However, these improvements and design changes couldn’t address a major challenge: an outdated 5250 user interface. The system’s green screen interface not only made it difficult to train new employees on the applications, it made it difficult to find new RPG developers who were willing to work with the system. It also created a hurdle when granting access to remote users. In order to provide Guardian General with the best tools available on the IBM I platform, Esdale and his team knew that they needed to go to the root of their problem and find a way to modernize their applications.
“Rewriting or replacing it with another system mistakenly viewed by some as ‘more modern’ would have been risky and very expensive.”
Application System Consultant, Guardian General
One modernization path – migrating away from the IBM i platform altogether – wasn’t an option for Esdale. He realized the potential of the platform, and over the years he and his team of seven developers continuously improved upon it, including a conversion to modern RPG IV free format programming. “We wanted to continue to use our proven and powerful system which meets the needs
of the organization,” he states. “Rewriting or replacing it with another system mistakenly viewed by some as ‘more modern’ would have been risky and very expensive.”
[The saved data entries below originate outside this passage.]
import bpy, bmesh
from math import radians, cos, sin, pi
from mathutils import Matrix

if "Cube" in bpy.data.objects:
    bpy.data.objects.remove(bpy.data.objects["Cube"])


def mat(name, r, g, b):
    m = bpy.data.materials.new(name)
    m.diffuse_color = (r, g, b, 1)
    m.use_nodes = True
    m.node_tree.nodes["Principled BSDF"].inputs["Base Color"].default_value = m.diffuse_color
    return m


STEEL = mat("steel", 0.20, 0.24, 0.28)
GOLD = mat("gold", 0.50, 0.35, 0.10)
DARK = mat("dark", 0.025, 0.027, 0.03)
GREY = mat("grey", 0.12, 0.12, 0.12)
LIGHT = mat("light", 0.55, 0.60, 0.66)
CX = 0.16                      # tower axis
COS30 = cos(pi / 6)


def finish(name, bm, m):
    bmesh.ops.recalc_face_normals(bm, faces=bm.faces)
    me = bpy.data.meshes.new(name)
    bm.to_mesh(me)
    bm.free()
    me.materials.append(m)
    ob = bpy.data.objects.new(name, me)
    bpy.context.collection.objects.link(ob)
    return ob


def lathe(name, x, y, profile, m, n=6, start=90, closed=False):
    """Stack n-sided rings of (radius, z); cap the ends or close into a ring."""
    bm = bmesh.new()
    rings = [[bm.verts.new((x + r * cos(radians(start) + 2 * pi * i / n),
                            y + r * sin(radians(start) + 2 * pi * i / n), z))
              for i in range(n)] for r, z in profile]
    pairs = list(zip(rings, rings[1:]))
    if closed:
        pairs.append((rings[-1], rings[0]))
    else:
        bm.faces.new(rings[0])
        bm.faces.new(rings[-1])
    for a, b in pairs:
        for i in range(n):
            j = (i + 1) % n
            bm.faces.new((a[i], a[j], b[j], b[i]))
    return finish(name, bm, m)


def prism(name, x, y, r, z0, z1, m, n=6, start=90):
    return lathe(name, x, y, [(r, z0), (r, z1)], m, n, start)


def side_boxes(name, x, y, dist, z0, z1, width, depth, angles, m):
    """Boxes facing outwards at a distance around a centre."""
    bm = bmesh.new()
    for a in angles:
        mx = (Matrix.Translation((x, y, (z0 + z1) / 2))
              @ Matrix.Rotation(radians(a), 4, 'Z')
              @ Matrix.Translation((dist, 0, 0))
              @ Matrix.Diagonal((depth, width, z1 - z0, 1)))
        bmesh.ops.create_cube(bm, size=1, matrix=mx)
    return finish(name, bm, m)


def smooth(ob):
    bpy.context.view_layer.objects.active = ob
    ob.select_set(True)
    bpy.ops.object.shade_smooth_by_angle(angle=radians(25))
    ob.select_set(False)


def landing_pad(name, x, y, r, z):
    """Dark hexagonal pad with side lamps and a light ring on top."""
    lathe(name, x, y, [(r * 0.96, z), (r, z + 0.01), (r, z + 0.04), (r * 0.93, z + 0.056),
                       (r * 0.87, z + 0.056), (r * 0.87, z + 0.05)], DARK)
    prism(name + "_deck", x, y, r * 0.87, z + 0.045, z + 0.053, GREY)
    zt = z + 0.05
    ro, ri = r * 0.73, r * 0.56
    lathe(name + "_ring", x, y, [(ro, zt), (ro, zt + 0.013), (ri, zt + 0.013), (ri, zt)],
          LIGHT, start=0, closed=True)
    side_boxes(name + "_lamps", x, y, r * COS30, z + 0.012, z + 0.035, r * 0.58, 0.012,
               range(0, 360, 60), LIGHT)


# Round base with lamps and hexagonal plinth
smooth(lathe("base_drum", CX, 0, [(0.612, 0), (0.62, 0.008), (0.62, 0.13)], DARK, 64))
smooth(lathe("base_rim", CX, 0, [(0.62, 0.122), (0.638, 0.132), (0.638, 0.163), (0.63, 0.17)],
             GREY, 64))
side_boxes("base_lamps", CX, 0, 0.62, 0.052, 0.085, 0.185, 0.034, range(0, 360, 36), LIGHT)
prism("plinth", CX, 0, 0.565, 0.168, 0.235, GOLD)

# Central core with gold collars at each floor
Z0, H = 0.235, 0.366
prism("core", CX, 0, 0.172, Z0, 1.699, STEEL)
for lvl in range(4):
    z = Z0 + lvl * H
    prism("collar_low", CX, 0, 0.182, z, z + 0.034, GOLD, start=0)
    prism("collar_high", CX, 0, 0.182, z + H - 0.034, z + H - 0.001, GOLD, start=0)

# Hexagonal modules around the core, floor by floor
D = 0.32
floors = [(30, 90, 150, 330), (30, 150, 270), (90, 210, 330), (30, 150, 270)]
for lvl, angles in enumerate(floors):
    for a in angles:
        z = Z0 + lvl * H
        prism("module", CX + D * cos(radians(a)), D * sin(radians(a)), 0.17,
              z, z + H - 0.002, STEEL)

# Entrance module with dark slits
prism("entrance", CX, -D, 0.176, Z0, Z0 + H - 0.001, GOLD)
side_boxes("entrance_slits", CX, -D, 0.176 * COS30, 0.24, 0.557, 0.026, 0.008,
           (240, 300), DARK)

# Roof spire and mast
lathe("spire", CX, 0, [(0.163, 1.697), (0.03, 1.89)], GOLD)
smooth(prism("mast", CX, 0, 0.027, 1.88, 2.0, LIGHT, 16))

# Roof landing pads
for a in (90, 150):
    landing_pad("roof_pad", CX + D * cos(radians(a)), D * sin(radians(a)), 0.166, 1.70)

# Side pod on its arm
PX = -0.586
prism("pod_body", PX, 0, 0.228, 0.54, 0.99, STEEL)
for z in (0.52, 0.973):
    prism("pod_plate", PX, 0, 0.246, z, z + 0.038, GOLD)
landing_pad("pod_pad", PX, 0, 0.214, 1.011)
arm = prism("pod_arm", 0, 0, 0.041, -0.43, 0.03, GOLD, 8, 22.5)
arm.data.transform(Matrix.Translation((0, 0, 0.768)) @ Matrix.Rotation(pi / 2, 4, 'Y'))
The solution, therefore, needed to help the team create the modern, web browser-based applications preferred by their users while supporting the continued development and maintenance of applications on the IBM i. The solution also needed to be easy for RPG developers to learn and use, as his team had limited Web development knowledge.
Esdale and his team agreed to start with refaced, or “Webenabled”, applications to kick-start their efforts while they solidified their overall modernization plan. They began evaluating 3rd party modernization solutions, some of which were very expensive and didn’t allow Esdale to download and try the software himself, while others lacked a robust designer and required the team to learn HTML. Then Esdale’s team evaluated Genie from Profound Software. Genie is a refacing solution that enables developers to create on-the-fly web versions of their 5250 applications. Genie seamlessly integrates with Profound Logic’s Profound UI suite of modernization solutions, which ensures the ability to add more robust modernization at a later date.
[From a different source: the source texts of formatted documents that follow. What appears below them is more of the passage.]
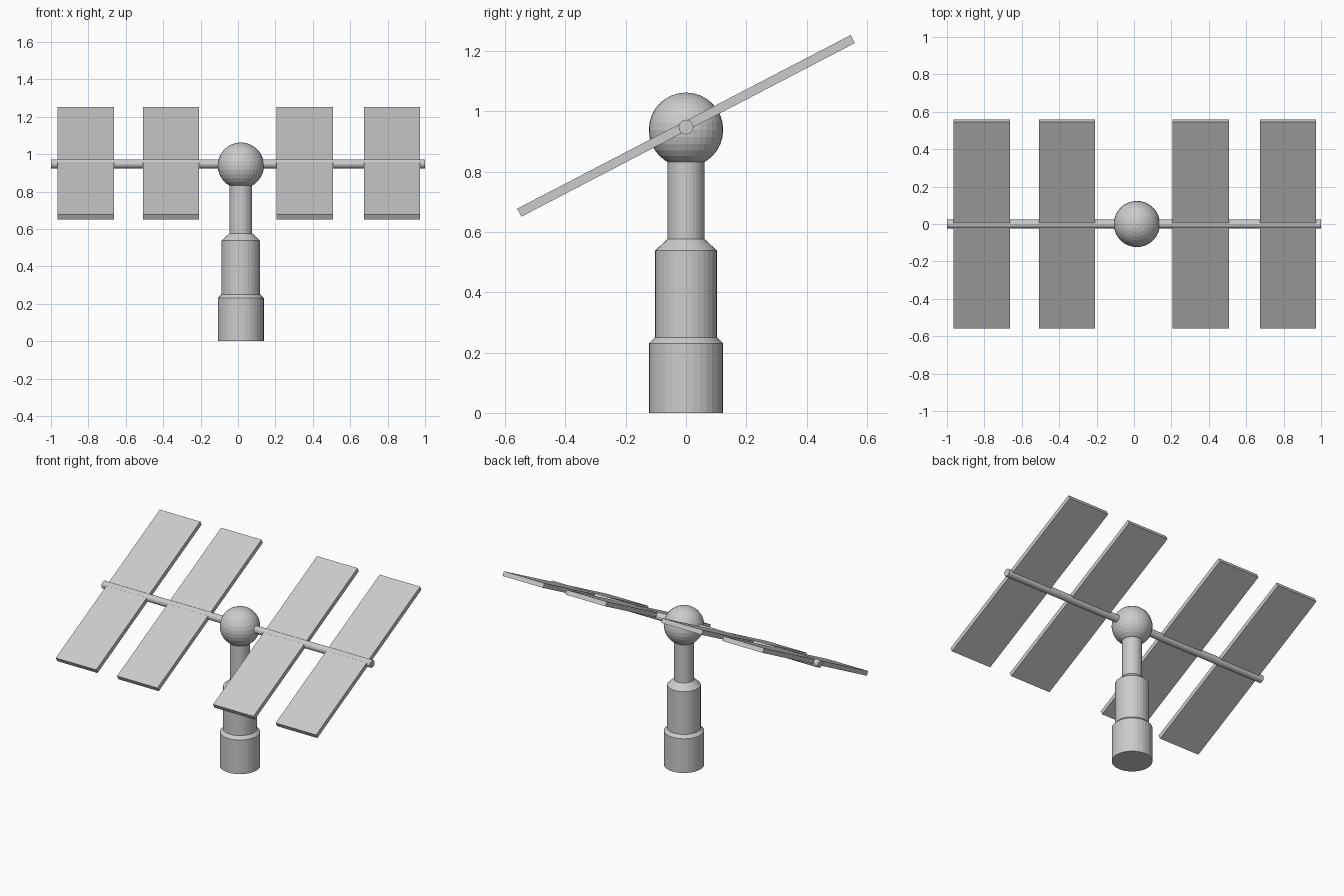
import bpy, bmesh, math
from mathutils import Matrix

if "Cube" in bpy.data.objects:
    bpy.data.objects.remove(bpy.data.objects["Cube"])

COLUMN_X = 0.015
TILT = math.radians(27.5)


def add_object(name, bm):
    bmesh.ops.recalc_face_normals(bm, faces=bm.faces)
    mesh = bpy.data.meshes.new(name)
    bm.to_mesh(mesh)
    bm.free()
    ob = bpy.data.objects.new(name, mesh)
    bpy.context.collection.objects.link(ob)
    return ob


def lathe(name, profile, sides=32):
    bm = bmesh.new()
    rings = [[bm.verts.new((r * math.cos(2 * math.pi * i / sides),
                            r * math.sin(2 * math.pi * i / sides), z))
              for i in range(sides)] for r, z in profile]
    for a, b in zip(rings, rings[1:]):
        for i in range(sides):
            j = (i + 1) % sides
            bm.faces.new((a[i], a[j], b[j], b[i]))
    bm.faces.new(rings[0])
    bm.faces.new(rings[-1])
    return add_object(name, bm)


# stepped column with sloped shoulders
column = lathe("column", [(0.123, 0), (0.123, 0.23), (0.103, 0.25),
                          (0.103, 0.538), (0.061, 0.577), (0.061, 0.85)])
column.location.x = COLUMN_X

# ball joint on top of the column
bm = bmesh.new()
bmesh.ops.create_uvsphere(bm, u_segments=32, v_segments=16, radius=0.1235)
ball = add_object("ball_joint", bm)
ball.location = (COLUMN_X, 0, 0.939)

# cross rod carrying the panels
rod = lathe("cross_rod", [(0.0245, -1), (0.0245, 1)], sides=16)
rod.rotation_euler.y = math.pi / 2
rod.location.z = 0.948

# four tilted panels
for n, x in enumerate((-0.814, -0.358, 0.357, 0.823), 1):
    bm = bmesh.new()
    bmesh.ops.create_cube(bm, size=1, matrix=Matrix.Diagonal((0.301, 1.247, 0.03, 1)))
    panel = add_object(f"panel_{n}", bm)
    panel.rotation_euler.x = TILT
    panel.location = (x, 0, 0.952)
“We were quite happy with Genie as it enabled us to move to a web interface quickly,” explains Esdale. “We have also used Genie as a method for our existing programmers to transition to web development.”
Guardian General’s new web-enabled WebSTAR application.
When the Guardian General team was ready to take the next step and create modern applications without 5250, they found that Profound UI was a perfect fit. Profound UI utilizes RPG Open Access, the IBM i feature that lets programmers move their RPG applications away from the 5250 stream and onto the Web. This capability, plus an intuitive graphical development environment, made developing modern applications very easy for Esdale’s developers.
“After taking the time to plan the next phase of modernization and enhancements we wanted to make
to our applications, we were ready to get started with Profound UI,” Esdale says. “Transitioning from Genie to Profound UI was very easy and allowed us to modernize the system quickly and then enhance the user experience when we were ready. Within a few months of development and testing, we had cut the ties to 5250 and created a truly modern application environment.”
Guardian General successfully rolled out their modernized core system (rebranded as ‘WebSTAR’) within months of using Profound UI, and the response from both business and technical users has been overwhelmingly positive.
“Prior to modernizing, our developers and end users felt like they were working on an old platform,” said Esdale. “Now recruiting technical staff is much easier, and the time it takes to train new employees on applications has been cut by at least 20%.”
Not only is the new web-based interface more intuitive to business users, Esdale’s team has made significant feature improvements to the original applications.
“Now that we’re not restricted to 24×80, we have more space to be creative with how users interact with the application,” he explains. “We’ve reduced the number of screens in our applications by using tab panels, added graphs and maps, included a notes panel where users can add information to
a record, and integrated the whole package with Profound Logic’s Atrium tool to create a centralized navigation system. Users can work with the WebSTAR system as they would any Windows-type application, which makes them much more efficient. And many of them have no idea that they’re using an application that runs on the IBM i!”
Today, Guardian General uses a combination of Profound Logic tools to address modernization, web services and centralized, role-based navigation: Profound UI, Genie, RPGsp and Atrium. These integrated tools enable Esdale’s team to not only make improvements to WebSTAR now, but to plan future enhancements, such as mobile applications.
“Now recruiting technical staff is much easier, and the time it takes to train new employees on applications has been cut by at least 20%.”
Application System Consultant, Guardian General